THE DATA |
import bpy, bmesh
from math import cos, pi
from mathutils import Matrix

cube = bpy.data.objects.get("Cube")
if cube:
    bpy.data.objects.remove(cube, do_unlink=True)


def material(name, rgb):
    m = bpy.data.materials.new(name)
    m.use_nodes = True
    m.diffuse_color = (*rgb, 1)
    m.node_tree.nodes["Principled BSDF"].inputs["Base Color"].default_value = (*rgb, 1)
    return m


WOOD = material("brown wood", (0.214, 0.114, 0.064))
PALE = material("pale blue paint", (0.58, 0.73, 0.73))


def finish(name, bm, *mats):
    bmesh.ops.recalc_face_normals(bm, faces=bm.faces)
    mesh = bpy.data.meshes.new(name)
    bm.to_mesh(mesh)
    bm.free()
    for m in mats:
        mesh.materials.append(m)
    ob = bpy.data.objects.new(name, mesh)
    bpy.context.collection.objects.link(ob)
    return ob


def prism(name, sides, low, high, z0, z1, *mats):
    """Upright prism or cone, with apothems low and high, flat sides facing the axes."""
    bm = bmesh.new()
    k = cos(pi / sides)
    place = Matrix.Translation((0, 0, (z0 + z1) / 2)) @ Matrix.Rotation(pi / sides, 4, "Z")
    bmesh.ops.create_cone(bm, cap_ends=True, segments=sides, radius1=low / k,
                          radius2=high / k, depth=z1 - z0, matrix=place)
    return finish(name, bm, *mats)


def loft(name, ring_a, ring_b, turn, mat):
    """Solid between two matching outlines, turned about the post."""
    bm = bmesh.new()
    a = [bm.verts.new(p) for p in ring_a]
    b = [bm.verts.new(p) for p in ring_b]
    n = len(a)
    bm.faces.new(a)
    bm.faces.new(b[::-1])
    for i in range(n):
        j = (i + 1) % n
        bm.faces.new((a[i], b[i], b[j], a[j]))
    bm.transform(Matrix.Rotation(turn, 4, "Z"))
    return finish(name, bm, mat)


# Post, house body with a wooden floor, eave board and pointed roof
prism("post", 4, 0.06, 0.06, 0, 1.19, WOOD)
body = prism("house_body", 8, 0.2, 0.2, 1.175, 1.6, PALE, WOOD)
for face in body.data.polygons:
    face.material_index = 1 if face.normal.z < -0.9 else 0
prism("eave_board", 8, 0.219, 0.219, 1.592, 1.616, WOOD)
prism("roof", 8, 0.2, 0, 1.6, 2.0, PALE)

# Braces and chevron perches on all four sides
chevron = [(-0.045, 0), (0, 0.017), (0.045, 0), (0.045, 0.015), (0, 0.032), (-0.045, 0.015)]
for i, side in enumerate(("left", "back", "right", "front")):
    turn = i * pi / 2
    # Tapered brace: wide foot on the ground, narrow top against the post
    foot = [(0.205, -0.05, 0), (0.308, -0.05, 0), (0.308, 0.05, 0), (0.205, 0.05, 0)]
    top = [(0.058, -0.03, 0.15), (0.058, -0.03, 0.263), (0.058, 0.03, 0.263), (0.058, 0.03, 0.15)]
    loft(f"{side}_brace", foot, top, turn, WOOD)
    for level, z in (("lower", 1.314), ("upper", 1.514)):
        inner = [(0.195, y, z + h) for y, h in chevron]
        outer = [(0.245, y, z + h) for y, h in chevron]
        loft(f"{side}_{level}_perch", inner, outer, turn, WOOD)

YOUR INSTRUCTIONS |
Reproduce each line from the listing above that includes the word "with".

OUTPUT OF THE TASK |
    """Upright prism or cone, with apothems low and high, flat sides facing the axes."""
# Post, house body with a wooden floor, eave board and pointed roof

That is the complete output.